Among the entries, find the lines with the string "context" and report them.

Source data
..............................
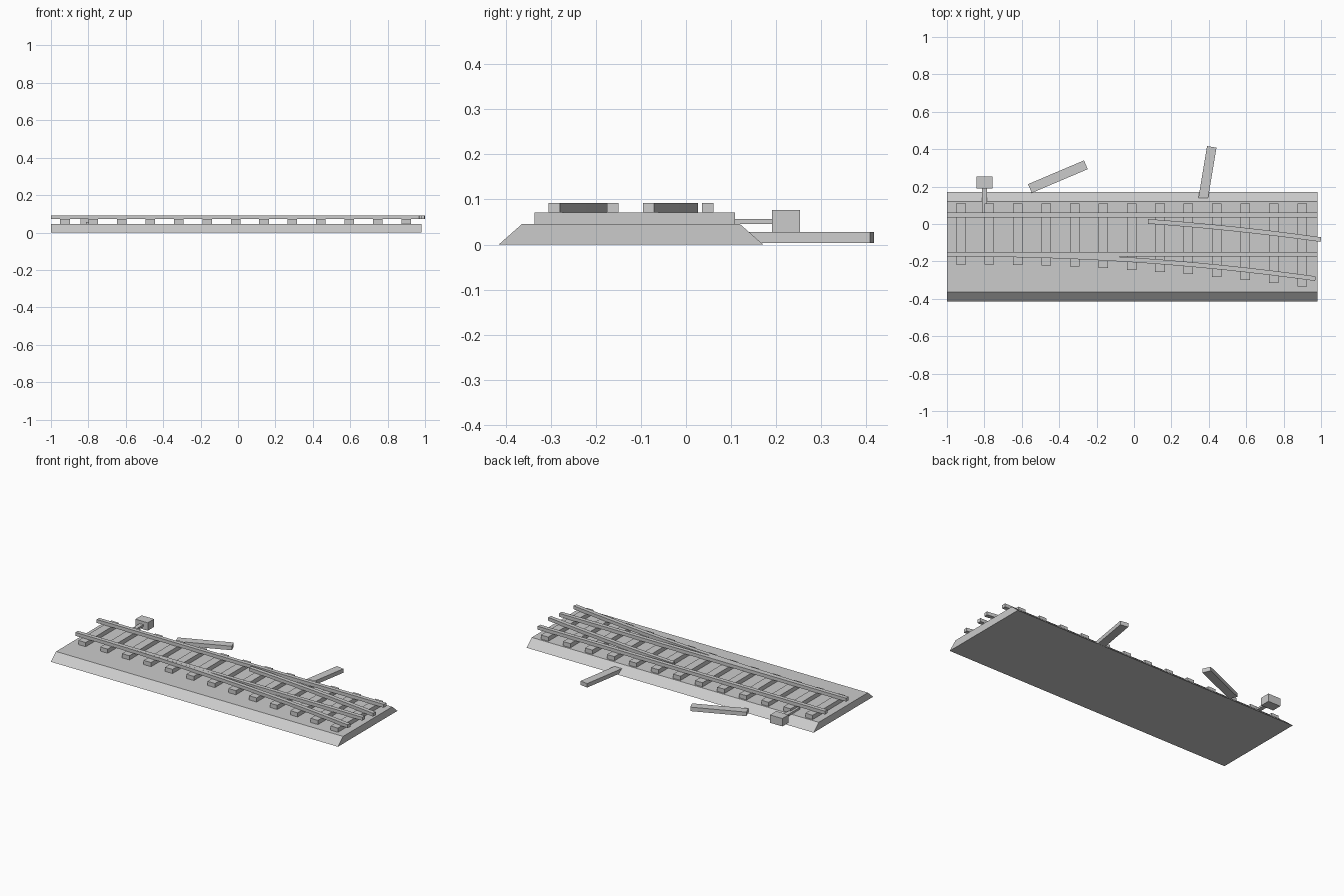
import bpy, bmesh, math
from mathutils import Matrix

cube = bpy.data.objects.get("Cube")
if cube:
    bpy.data.objects.remove(cube, do_unlink=True)

grey = bpy.data.materials.new("plain_grey")
grey.use_nodes = True
grey.diffuse_color = (0.6, 0.6, 0.6, 1)
grey.node_tree.nodes["Principled BSDF"].inputs["Base Color"].default_value = (0.6, 0.6, 0.6, 1)


def finish(name, bm):
    bmesh.ops.recalc_face_normals(bm, faces=bm.faces)
    mesh = bpy.data.meshes.new(name)
    bm.to_mesh(mesh)
    bm.free()
    mesh.materials.append(grey)
    obj = bpy.data.objects.new(name, mesh)
    bpy.context.collection.objects.link(obj)
    return obj


def box(name, low, high, angle=0):
    """Box between two corners, turned about its own vertical axis."""
    bm = bmesh.new()
    bmesh.ops.create_cube(bm, size=1)
    size = [b - a for a, b in zip(low, high)]
    centre = [(a + b) / 2 for a, b in zip(low, high)]
    bm.transform(Matrix.Translation(centre) @ Matrix.Rotation(angle, 4, "Z")
                 @ Matrix.Diagonal((*size, 1)))
    return finish(name, bm)


def sweep(name, sections):
    """Skin a row of matching cross-sections and cap both ends."""
    bm = bmesh.new()
    rings = [[bm.verts.new(p) for p in ring] for ring in sections]
    for a, b in zip(rings, rings[1:]):
        for i in range(len(a)):
            j = (i + 1) % len(a)
            bm.faces.new((a[i], a[j], b[j], b[i]))
    bm.faces.new(rings[0])
    bm.faces.new(rings[-1])
    return finish(name, bm)


START, END = -1.0, 0.98
BED_TOP, TIE_TOP, RAIL_TOP = 0.045, 0.071, 0.092
RAIL_W, TIE_W, TIE_LEN = 0.025, 0.051, 0.325
BACK_RAIL, FRONT_RAIL = 0.0485, -0.1625     # rail centre lines
CURVE_X, RADIUS = -0.9, 13.55               # where the branch leaves, and its radius
CENTRE_Y = FRONT_RAIL - RADIUS
END_ANGLE = math.asin(0.138)

# Ballast bed with sloping long sides
profile = [(-0.415, 0), (0.171, 0), (0.12, BED_TOP), (-0.364, BED_TOP)]
sweep("ballast_bed", [[(x, y, z) for y, z in profile] for x in (START, END)])

# Sleepers, growing longer to carry the branch
for i in range(13):
    x = -0.925 + i * 0.152
    drop = max(0, x - CURVE_X) ** 2 / (2 * RADIUS)
    box(f"sleeper_{i + 1}", (x - TIE_W / 2, -0.216 - drop, BED_TOP - 0.002),
        (x + TIE_W / 2, 0.109, TIE_TOP))

# Straight rails
for name, y in (("back_rail", BACK_RAIL), ("front_rail", FRONT_RAIL)):
    box(name, (START, y - RAIL_W / 2, TIE_TOP), (END, y + RAIL_W / 2, RAIL_TOP))


# Curved branch rails
def branch_rail(name, radius, first_angle, steps):
    rings = []
    for i in range(steps + 1):
        a = first_angle + (END_ANGLE - first_angle) * i / steps
        rings.append([(CURVE_X + r * math.sin(a), CENTRE_Y + r * math.cos(a), z)
                      for r, z in ((radius - RAIL_W / 2, TIE_TOP),
                                   (radius + RAIL_W / 2, TIE_TOP),
                                   (radius + RAIL_W / 2, RAIL_TOP - 0.0003),
                                   (radius - RAIL_W / 2, RAIL_TOP - 0.0003))])
    sweep(name, rings)


outer = RADIUS + BACK_RAIL - FRONT_RAIL
branch_rail("branch_front_rail", RADIUS, 0.01, 14)
branch_rail("branch_back_rail", outer, math.asin((0.075 - CURVE_X) / outer), 8)

# Switch machine and its rod
box("switch_box", (-0.842, 0.191, 0.028), (-0.756, 0.253, 0.077))
box("switch_rod", (-0.813, 0.04, BED_TOP), (-0.787, 0.2, 0.057))

# Loose sleepers lying beside the bed
for name, x, y, degrees in (("loose_sleeper_left", 0.389, 0.252, 80.5),
                            ("loose_sleeper_right", -0.407, 0.253, 23)):
    box(name, (x - TIE_LEN / 2, y - TIE_W / 2, 0.003),
        (x + TIE_LEN / 2, y + TIE_W / 2, 0.028), math.radians(degrees))
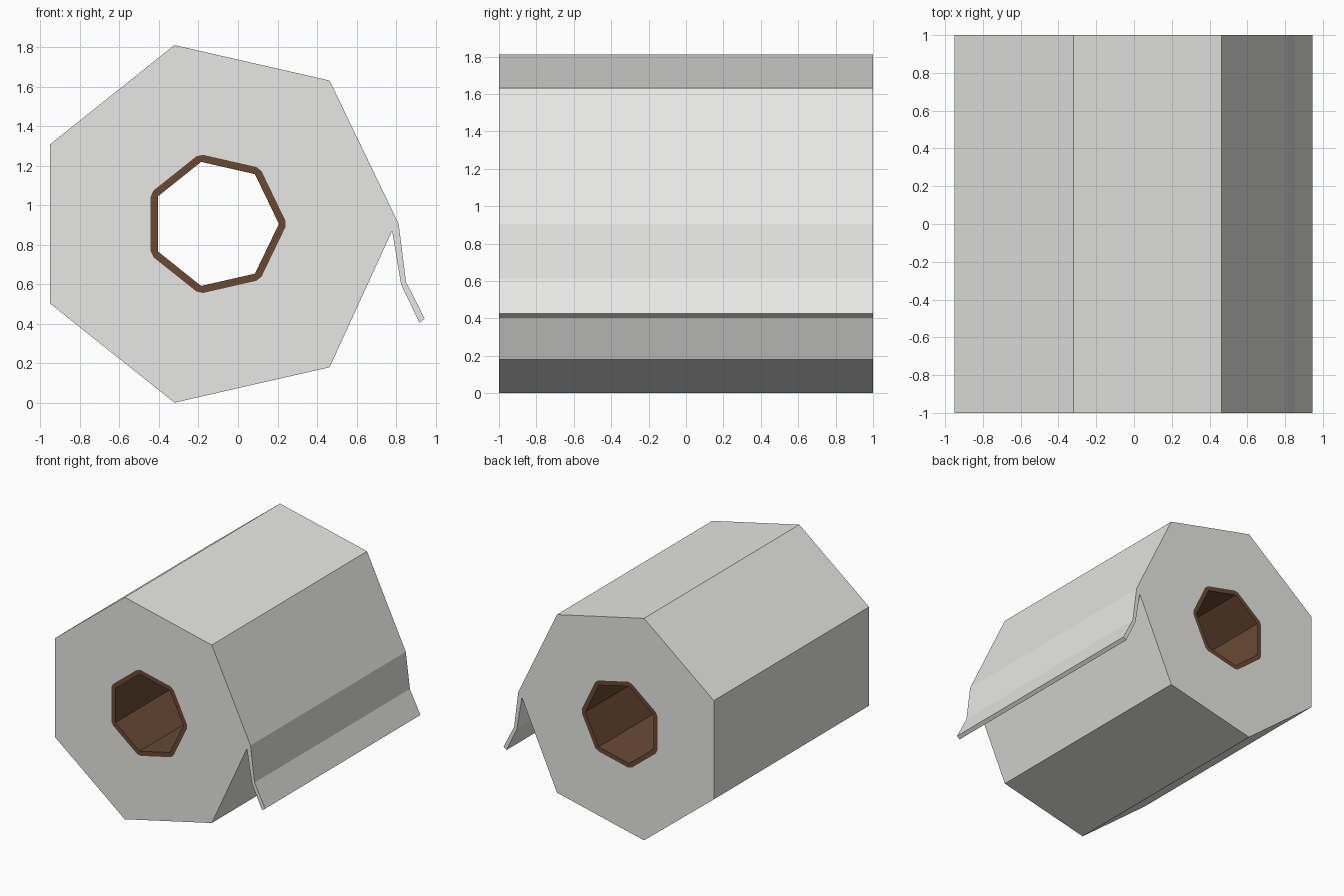
import bpy, math

if "Cube" in bpy.data.objects:
    bpy.data.objects.remove(bpy.data.objects["Cube"])

CX, CZ = -0.115, 0.905   # axis of the roll
SIDES = 7


def material(name, rgb):
    m = bpy.data.materials.new(name)
    m.diffuse_color = (*rgb, 1)
    m.use_nodes = True
    m.node_tree.nodes["Principled BSDF"].inputs["Base Color"].default_value = m.diffuse_color
    return m


def heptagon(r):
    return [(CX + r * math.cos(2 * math.pi * i / SIDES),
             CZ + r * math.sin(2 * math.pi * i / SIDES)) for i in range(SIDES)]


def chamfer(pts, t):
    # replace each corner by two points a fraction t along its edges
    out = []
    for i, p in enumerate(pts):
        for q in (pts[i - 1], pts[(i + 1) % len(pts)]):
            out.append(tuple(a + (b - a) * t for a, b in zip(p, q)))
    return out


def extrude_profile(name, loops, mat):
    # filled outline (later loops are holes), extruded along y
    cu = bpy.data.curves.new(name, 'CURVE')
    cu.dimensions = '2D'
    cu.fill_mode = 'BOTH'
    cu.extrude = 1.0
    for pts in loops:
        sp = cu.splines.new('POLY')
        sp.points.add(len(pts) - 1)
        for p, (x, z) in zip(sp.points, pts):
            p.co = (x, z, 0, 1)
        sp.use_cyclic_u = True
    cu.materials.append(mat)
    ob = bpy.data.objects.new(name, cu)
    bpy.context.collection.objects.link(ob)
    ob.rotation_euler.x = math.pi / 2
    bpy.ops.object.select_all(action='DESELECT')
    ob.select_set(True)
    bpy.context.view_layer.objects.active = ob
    bpy.ops.object.convert(target='MESH')
    bpy.ops.object.transform_apply(location=False, rotation=True, scale=False)
    for f in bpy.context.object.data.polygons:
        f.use_smooth = False


paper = material("white_paper", (0.8, 0.8, 0.785))
card = material("brown_cardboard", (0.14, 0.067, 0.034))

# Paper roll with the loose sheet hanging from its right corner
flap = [(0.78, 0.87), (0.825, 0.60), (0.918, 0.405),
        (0.945, 0.425), (0.85, 0.612), (0.813, 0.905)]
tube_outer = chamfer(heptagon(0.363), 0.06)
extrude_profile("paper_roll", [flap + heptagon(0.928)[1:], tube_outer], paper)

# Cardboard tube lining the hole
extrude_profile("cardboard_tube", [tube_outer, heptagon(0.322)], card)
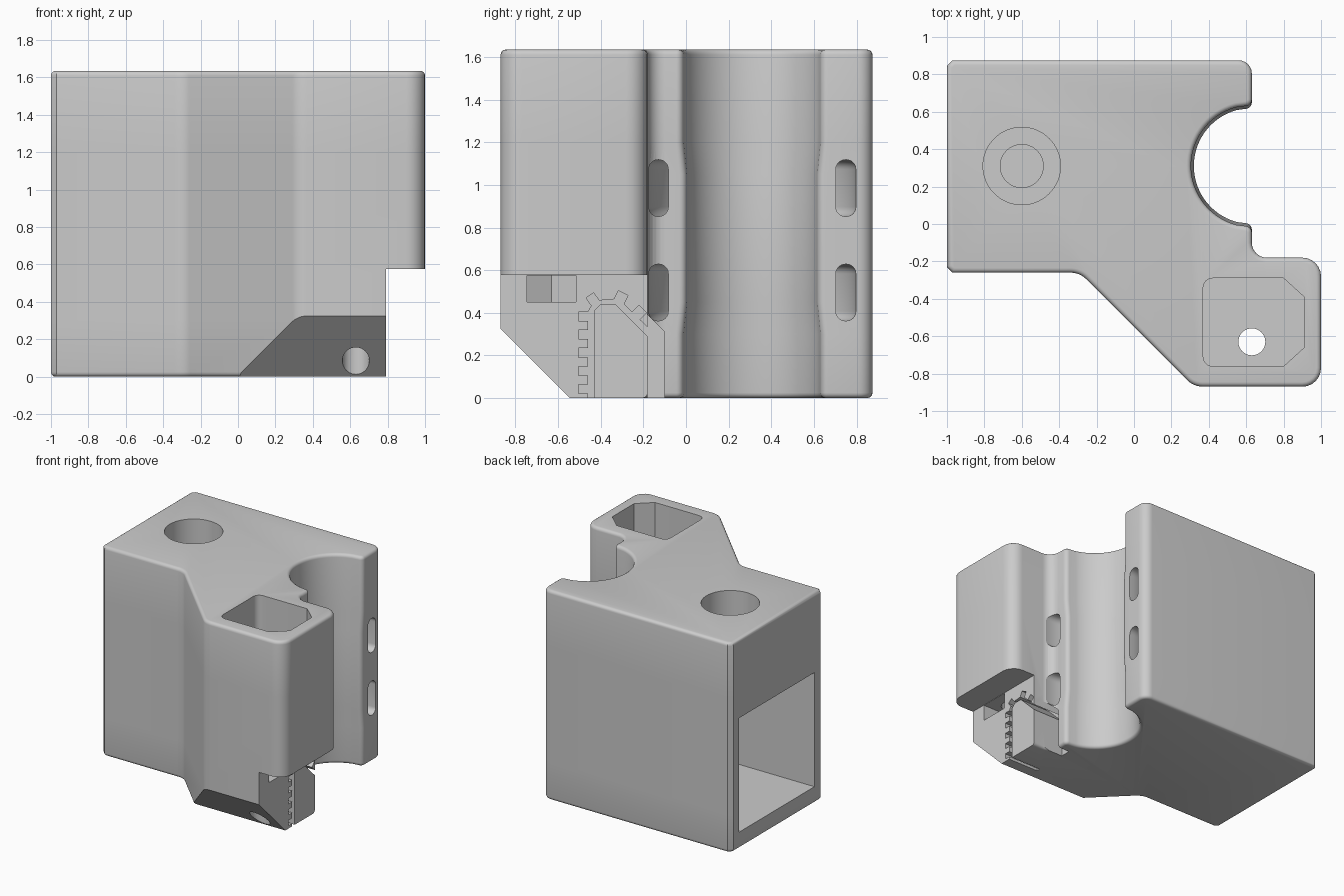
import bpy, bmesh, math
from mathutils import Vector

default = bpy.data.objects.get("Cube")
if default:
    bpy.data.objects.remove(default, do_unlink=True)

TOP = 1.635
BEARING = Vector((0.63, 0.31))
ROD = (-0.6, 0.31)

grey = bpy.data.materials.new("light grey plastic")
grey.use_nodes = True
grey.diffuse_color = (0.6, 0.6, 0.6, 1)
grey.node_tree.nodes["Principled BSDF"].inputs["Base Color"].default_value = (0.6, 0.6, 0.6, 1)


def rounded(corners, segs=6):
    """Outline with each corner (x, y, radius) turned into a fillet."""
    out = []
    for i, (x, y, r) in enumerate(corners):
        p = Vector((x, y))
        a = (Vector(corners[i - 1][:2]) - p).normalized()
        b = (Vector(corners[(i + 1) % len(corners)][:2]) - p).normalized()
        if r == 0:
            out.append(p)
            continue
        half = a.angle(b) / 2
        centre = p + (a + b).normalized() * (r / math.sin(half))
        start = p + a * (r / math.tan(half)) - centre
        end = p + b * (r / math.tan(half)) - centre
        turn = math.pi - 2 * half
        for k in range(segs + 1):
            t = k / segs
            out.append(centre + (start * math.sin((1 - t) * turn)
                                 + end * math.sin(t * turn)) / math.sin(turn))
    return out


def loft(name, rings, closed=False, edge_round=0):
    """Skin matching rings of points; cap the ends unless it closes on itself."""
    bm = bmesh.new()
    rows = [[bm.verts.new(p) for p in ring] for ring in rings]
    n = len(rows[0])
    pairs = list(zip(rows, rows[1:])) + ([(rows[-1], rows[0])] if closed else [])
    for lo, hi in pairs:
        for i in range(n):
            j = (i + 1) % n
            bm.faces.new((lo[i], lo[j], hi[j], hi[i]))
    if not closed:
        caps = [bm.faces.new(rows[0][::-1]), bm.faces.new(rows[-1])]
    bmesh.ops.recalc_face_normals(bm, faces=bm.faces)
    if edge_round:
        edges = [e for f in caps for e in f.edges]
        bmesh.ops.bevel(bm, geom=edges, offset=edge_round, segments=4,
                        profile=0.5, affect='EDGES')
    mesh = bpy.data.meshes.new(name)
    bm.to_mesh(mesh)
    bm.free()
    mesh.materials.append(grey)
    obj = bpy.data.objects.new(name, mesh)
    bpy.context.collection.objects.link(obj)
    return obj


def prism_z(name, pts, lo, hi):
    return loft(name, [[(p[0], p[1], z) for p in pts] for z in (lo, hi)])


def prism_x(name, pts, lo, hi):
    return loft(name, [[(x, p[0], p[1]) for p in pts] for x in (lo, hi)])


def cylinder(name, centre, r, lo, hi, n=64):
    pts = [(centre[0] + r * math.cos(math.tau * i / n),
            centre[1] + r * math.sin(math.tau * i / n)) for i in range(n)]
    return prism_z(name, pts, lo, hi)


def box(u0, v0, u1, v1):
    return [(u0, v0), (u1, v0), (u1, v1), (u0, v1)]


def body_ring(z, r):
    """Plan outline of the body with a bearing groove of radius r."""
    bx, by = BEARING
    arc = [(bx + r * math.cos(math.radians(a)), by + r * math.sin(math.radians(a)), 0)
           for a in range(255, 104, -5)]
    c = 0.03
    corners = [(-1, c - 0.26, 0), (c - 1, -0.26, 0), (-0.29, -0.26, 0.12),
               (0.32, -0.87, 0.12), (1, -0.87, 0.1), (1, -0.18, 0.1),
               (0.63, -0.18, 0.08), (bx, by - r, 0.035)]
    corners += arc + [(bx, by + r, 0.035), (0.63, 0.875, 0.07),
                      (c - 1, 0.875, 0), (-1, 0.875 - c, 0)]
    return [(p.x, p.y, z) for p in rounded(corners)]


# Main body: groove narrows slightly in the middle to grip the bearing
levels = [(0, 0.325), (0.3, 0.325), (0.45, 0.31), (1.05, 0.31), (1.2, 0.325), (TOP, 0.325)]
body = loft("carriage_body", [body_ring(z, r) for z, r in levels], edge_round=0.025)
cutters = []

# Front underside chamfer and the step below the tower
cutters.append(prism_x("chamfer_cut", [(-0.95, 0.405), (-0.95, -0.1), (-0.445, -0.1)], -1.2, 1.2))
cutters.append(prism_z("step_cut", box(0.79, -1, 1.2, -0.1), -0.1, 0.577))

# Tower pocket, screw hole and side slot for the nut
pocket = rounded([(0.37, -0.76, 0.05), (0.8, -0.76, 0), (0.91, -0.66, 0),
                  (0.91, -0.39, 0), (0.8, -0.29, 0), (0.37, -0.29, 0.05)])
cutters.append(prism_z("tower_pocket", pocket, 0.75, 2))
cutters.append(cylinder("screw_hole", (0.63, -0.63), 0.072, -0.2, 1.2, 40))
nut = [(0.85, -0.745), (0.85, -0.515), (0.563, -0.515), (0.497, -0.63), (0.563, -0.745)]
cutters.append(prism_z("nut_slot", nut, 0.45, 0.575))

# Side cavity and the stepped rod hole above it
cutters.append(prism_x("side_cavity", box(-0.155, 0.13, 0.775, 1.02), -1.2, -0.12))
cutters.append(cylinder("rod_hole", ROD, 0.207, 1.2, 2))
cutters.append(cylinder("rod_through_hole", ROD, 0.115, 0.9, 1.5))


# Toothed belt slot wrapped around a clamping block
def teeth(a, b, count, depth=0.045):
    a, b = Vector(a), Vector(b)
    step = (b - a) / count
    out = Vector((-step.y, step.x)).normalized() * depth
    pts = []
    for i in range(count):
        s, e = a + step * (i + 0.25), a + step * (i + 0.75)
        pts += [s, s + out, e + out, e]
    return pts


slot = [(-0.46, -0.05)]
slot += teeth((-0.46, 0), (-0.46, 0.425), 5)
slot += teeth((-0.46, 0.42), (-0.39, 0.47), 1)
slot += teeth((-0.36, 0.475), (-0.27, 0.43), 1)
slot += teeth((-0.27, 0.42), (-0.2, 0.35), 1)
slot += [(-0.18, 0.332), (-0.18, 0.39), (-0.1, 0.31), (-0.1, -0.05), (-0.18, -0.05),
         (-0.18, 0.29), (-0.33, 0.44), (-0.4, 0.44), (-0.43, 0.41), (-0.43, -0.05)]
cutters.append(prism_x("belt_slot", slot, 0.53, 0.85))

# Tie channels circling the bearing
for zc in (0.495, 0.985):
    profile = rounded([(0.393, zc - 0.133, 0.045), (0.487, zc - 0.133, 0.045),
                       (0.487, zc + 0.133, 0.045), (0.393, zc + 0.133, 0.045)])
    rings = []
    for i in range(64):
        c, s = math.cos(math.tau * i / 64), math.sin(math.tau * i / 64)
        rings.append([(BEARING.x + p.x * c, BEARING.y + p.x * s, p.y) for p in profile])
    cutters.append(loft("tie_channel", rings, closed=True))

# Carve everything out, then shade
bpy.ops.object.select_all(action='DESELECT')
bpy.context.view_layer.objects.active = body
body.select_set(True)
for cutter in cutters:
    cutter.hide_render = True
    mod = body.modifiers.new(cutter.name, 'BOOLEAN')
    mod.operation = 'DIFFERENCE'
    mod.solver = 'EXACT'
    mod.object = cutter
    bpy.ops.object.modifier_apply(modifier=mod.name)
    bpy.data.objects.remove(cutter, do_unlink=True)
bpy.ops.object.shade_smooth_by_angle(angle=math.radians(30))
..............................
## Response area
    bpy.context.collection.objects.link(obj)
    bpy.context.collection.objects.link(ob)
    bpy.context.view_layer.objects.active = ob
    for f in bpy.context.object.data.polygons:
    bpy.context.collection.objects.link(obj)
bpy.context.view_layer.objects.active = body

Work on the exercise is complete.